Open: $1,273.80 Close: $1,235.60 | High: $1,283.20 Low: $1,231.60

Monday opened the week having lost about $10 over the weekend, after closing January last week with the largest monthly gains in three years. Still, gold opened the week trading around 7% higher than this time in January. In world news, Greece’s new finance minister Yanis Varoufakis met with officials in Paris, London and Rome to renegotiate Athens’ debt. Chinese manufacturing took a dip for the second month in a row for January. However, physical gold buying is expected to ramp up ahead of the Lunar New Year on February 19.

By Tuesday, concerns over Greece’s debt had calmed, as it became clear that Varoufakis was asking for a debt swap rather than an abandonment of the euro. In response, the euro surged 10.5% and gold lost some of its safe haven appeal, dropping around $20 over the course of the day. The Reserve Bank of Australia announced it would be cutting interest rates, so in Australian Dollars, gold leaped to a high point. Shanghai’s stock market regained 2.5% of its losses from the previous day.
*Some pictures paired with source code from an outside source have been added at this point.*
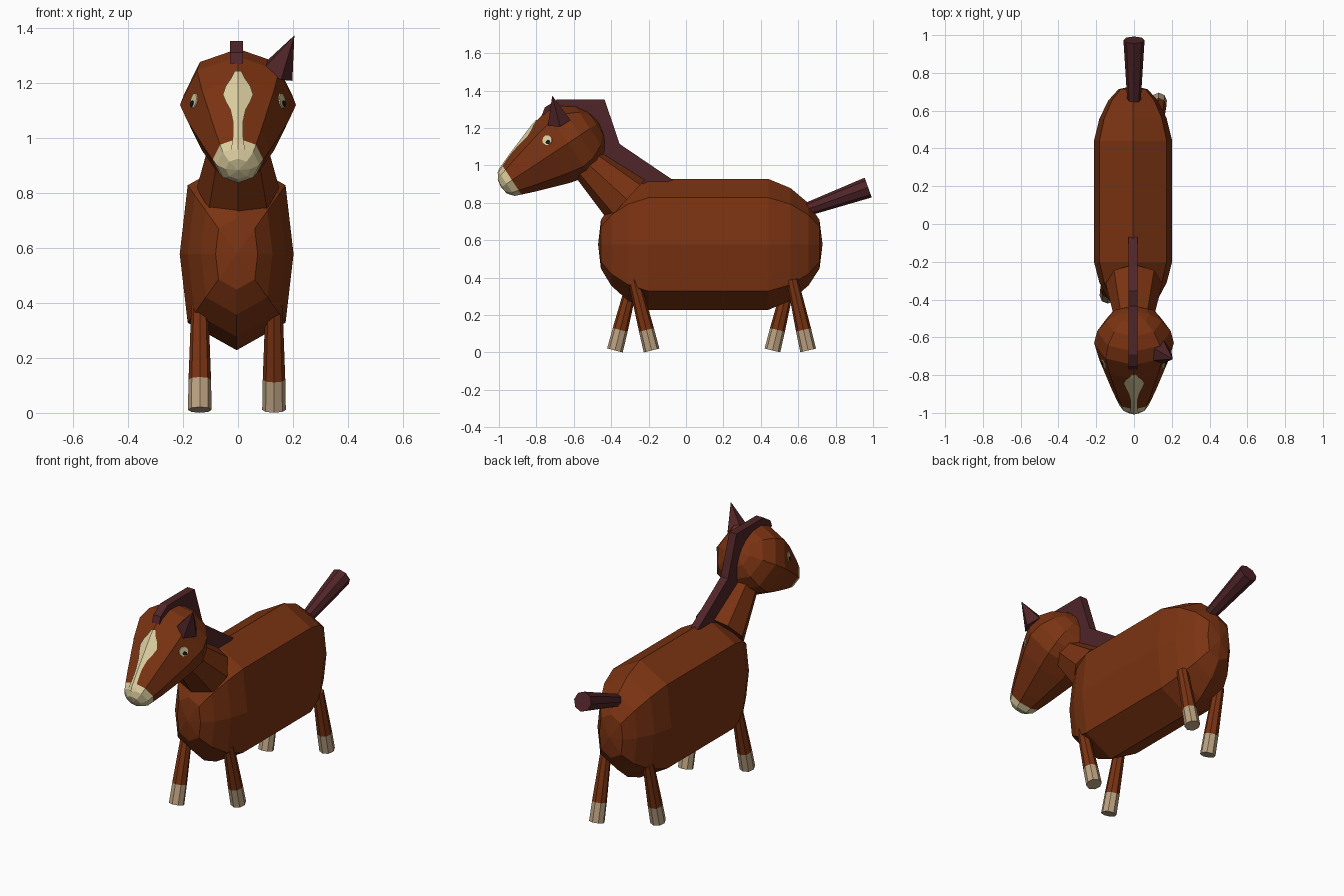
import bpy, bmesh, math
from mathutils import Vector
from mathutils.bvhtree import BVHTree

if "Cube" in bpy.data.objects:
    bpy.data.objects.remove(bpy.data.objects["Cube"])


def material(name, rgb):
    m = bpy.data.materials.new(name)
    m.diffuse_color = (*rgb, 1)
    m.use_nodes = True
    m.node_tree.nodes["Principled BSDF"].inputs["Base Color"].default_value = m.diffuse_color
    return m


BROWN = material("chestnut_coat", (0.195, 0.033, 0.006))
MAROON = material("dark_mane", (0.080, 0.018, 0.021))
CREAM = material("cream_marking", (0.72, 0.62, 0.35))
HOOF = material("tan_hoof", (0.50, 0.36, 0.22))
BLACK = material("dark_pupil", (0.012, 0.008, 0.008))


def finish(name, bm, mats):
    bmesh.ops.remove_doubles(bm, verts=bm.verts, dist=0.001)
    bmesh.ops.recalc_face_normals(bm, faces=bm.faces)
    mesh = bpy.data.meshes.new(name)
    bm.to_mesh(mesh)
    bm.free()
    for m in mats:
        mesh.materials.append(m)
    obj = bpy.data.objects.new(name, mesh)
    bpy.context.collection.objects.link(obj)
    return obj


def ngon(n):
    return [(math.cos(math.tau * i / n), math.sin(math.tau * i / n)) for i in range(n)]


def loft(name, origin, axis, stations, section, mats, seg_mats=None):
    """Sweep a section along an axis; stations are (distance, scale)."""
    d = Vector(axis).normalized()
    up = d.cross(Vector((1, 0, 0))).normalized()
    side = up.cross(d)
    bm = bmesh.new()
    rings = [[bm.verts.new(Vector(origin) + d * t + (side * a + up * b) * r)
              for a, b in section] for t, r in stations]
    n = len(section)
    for k in range(len(rings) - 1):
        for i in range(n):
            j = (i + 1) % n
            f = bm.faces.new((rings[k][i], rings[k][j], rings[k + 1][j], rings[k + 1][i]))
            f.material_index = seg_mats[k] if seg_mats else 0
    if stations[0][1] > 0.001:
        bm.faces.new(rings[0])
    if stations[-1][1] > 0.001:
        bm.faces.new(rings[-1]).material_index = seg_mats[-1] if seg_mats else 0
    return finish(name, bm, mats)


def between(name, a, b, ra, rb, sides, mat):
    a, b = Vector(a), Vector(b)
    return loft(name, a, b - a, [(0, ra), ((b - a).length, rb)], ngon(sides), [mat])


# Body: tall eight-sided barrel with rounded ends
cap = [(1, 0.0), (0.945, 0.37), (0.74, 0.63), (0.41, 0.86), (0, 1)]
stations = [(-0.2 - 0.27 * t, r) for t, r in cap] + [(0.44 + 0.29 * t, r) for t, r in reversed(cap)]
section = [(0.207, 0), (0.178, 0.25), (0, 0.35), (-0.178, 0.25),
           (-0.207, 0), (-0.178, -0.25), (0, -0.35), (0.178, -0.25)]
loft("body", (-0.005, 0, 0.578), (0, 1, 0), stations, section, [BROWN])

# Neck and tail
between("neck", (0, -0.316, 0.818), (0, -0.56, 1.041), 0.15, 0.088, 8, BROWN)
between("tail", (0, 0.655, 0.768), (0, 0.974, 0.882), 0.036, 0.056, 8, MAROON)

# Head: tapered, with a cream muzzle at the front end
head = loft("head", (0, -0.63, 1.12), (0, -0.834, -0.552),
            [(-0.2, 0), (-0.18, 0.085), (-0.14, 0.148), (-0.075, 0.195), (0, 0.211), (0.106, 0.184),
             (0.294, 0.118), (0.36, 0.092), (0.395, 0.078), (0.422, 0.045), (0.43, 0)],
            ngon(8), [BROWN, CREAM], [0] * 7 + [1] * 3)
tree = BVHTree.FromPolygons([v.co for v in head.data.vertices],
                            [p.vertices[:] for p in head.data.polygons])

# Blaze: thin plate laid on the face, given as (height, half width)
bm = bmesh.new()
rows = []
for z, w in [(1.24, 0.012), (1.214, 0.025), (1.185, 0.045), (1.155, 0.055), (1.13, 0.045), (1.10, 0.028),
             (1.06, 0.019), (1.03, 0.018), (1.0, 0.019), (0.975, 0.022), (0.955, 0.026)]:
    row = []
    for x in (-w, 0, w):
        p, nrm, _, _ = tree.ray_cast(Vector((x, -2, z)), Vector((0, 1, 0)))
        row.append(bm.verts.new(p + Vector((0, -0.005, 0.003))))
    rows.append(row)
for r0, r1 in zip(rows, rows[1:]):
    for i in (0, 1):
        bm.faces.new((r0[i], r1[i], r1[i + 1], r0[i + 1]))
finish("blaze", bm, [CREAM])

# Eyes: cream discs with small dark pupils
for sign, label in ((-1, "left"), (1, "right")):
    p, nrm, _, _ = tree.find_nearest(Vector((sign * 0.17, -0.746, 1.137)))
    if nrm.x * sign < 0:
        nrm = -nrm
    between(label + "_eye", p - nrm * 0.003, p + nrm * 0.004, 0.03, 0.028, 8, CREAM)
    q = p + Vector((0, 0.006, -0.012))
    q -= nrm * (q - p).dot(nrm)
    between(label + "_pupil", q, q + nrm * 0.007, 0.012, 0.012, 8, BLACK)

# Single ear
between("ear", (0.138, -0.68, 1.235), (0.205, -0.715, 1.373), 0.066, 0.0, 5, MAROON)

# Mane: side profile extruded across the centre line
profile = [(-0.77, 1.27), (-0.755, 1.31), (-0.69, 1.352), (-0.435, 1.352), (-0.355, 1.115),
           (-0.07, 0.922), (-0.2, 0.88), (-0.47, 1.07), (-0.5, 1.2), (-0.6, 1.27)]
bm = bmesh.new()
face = bm.faces.new([bm.verts.new((-0.029, y, z)) for y, z in profile])
ext = bmesh.ops.extrude_face_region(bm, geom=[face])
bmesh.ops.translate(bm, vec=(0.048, 0, 0),
                    verts=[g for g in ext["geom"] if isinstance(g, bmesh.types.BMVert)])
finish("mane", bm, [MAROON])

# Legs: top and bottom y for each, lower part is the hoof
for name, x, top_y, foot_y in [("front_right_leg", 0.131, -0.279, -0.184),
                               ("front_left_leg", -0.139, -0.283, -0.38),
                               ("back_right_leg", 0.131, 0.568, 0.653),
                               ("back_left_leg", -0.139, 0.555, 0.462)]:
    foot, top = Vector((x, foot_y, 0.011)), Vector((x, top_y, 0.39))
    length = (top - foot).length
    loft(name, top, foot - top, [(0, 0.031), (length - 0.113, 0.041), (length, 0.043)],
         ngon(8), [BROWN, HOOF], [0, 1])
Gold prices endured a moderate lift on Wednesday as the People’s Bank of China lowered lending rates in response to sluggish economic growth. Many central banks resort to lowering interest rates in order to combat deflationary pressures; the PBoC is the 16th bank to cut rates this year.

Learn everything you should know about investing in precious metals.

Request the Free Guide

“Gold looks attractive, as all central banks race to increase liquidity,” remarked Bill O’Neill, partner at Logic Advisors in New Jersey, in an interview with Bloomberg. He said the gold price “has probably found its bottom for now.”

Thursday, gold retreated as the European Central Bank announced a tougher stance on Greek debt—what should be bullish for gold. The ECB, starting February 11, will no longer accept government bonds from Greece as collateral for loans to Greece’s commercial banks. This will make it more difficult for Greece to pay back its debt and it will put more pressure on the country to enact new reforms. Though this news would be expected to increase safe haven demand for gold, the yellow metal actually slipped ahead of Friday’s payroll data, as investors anticipated clues about U.S. interest rates.

Gold sank on Friday, dropping 2.5% to hit a three-week low. U.S. jobs data came in better-than-expected—adding 257,000 jobs, significantly more than Wall Street’s expected 234,000. Gold fell almost $15 in only two minutes, retreating from January’s gains.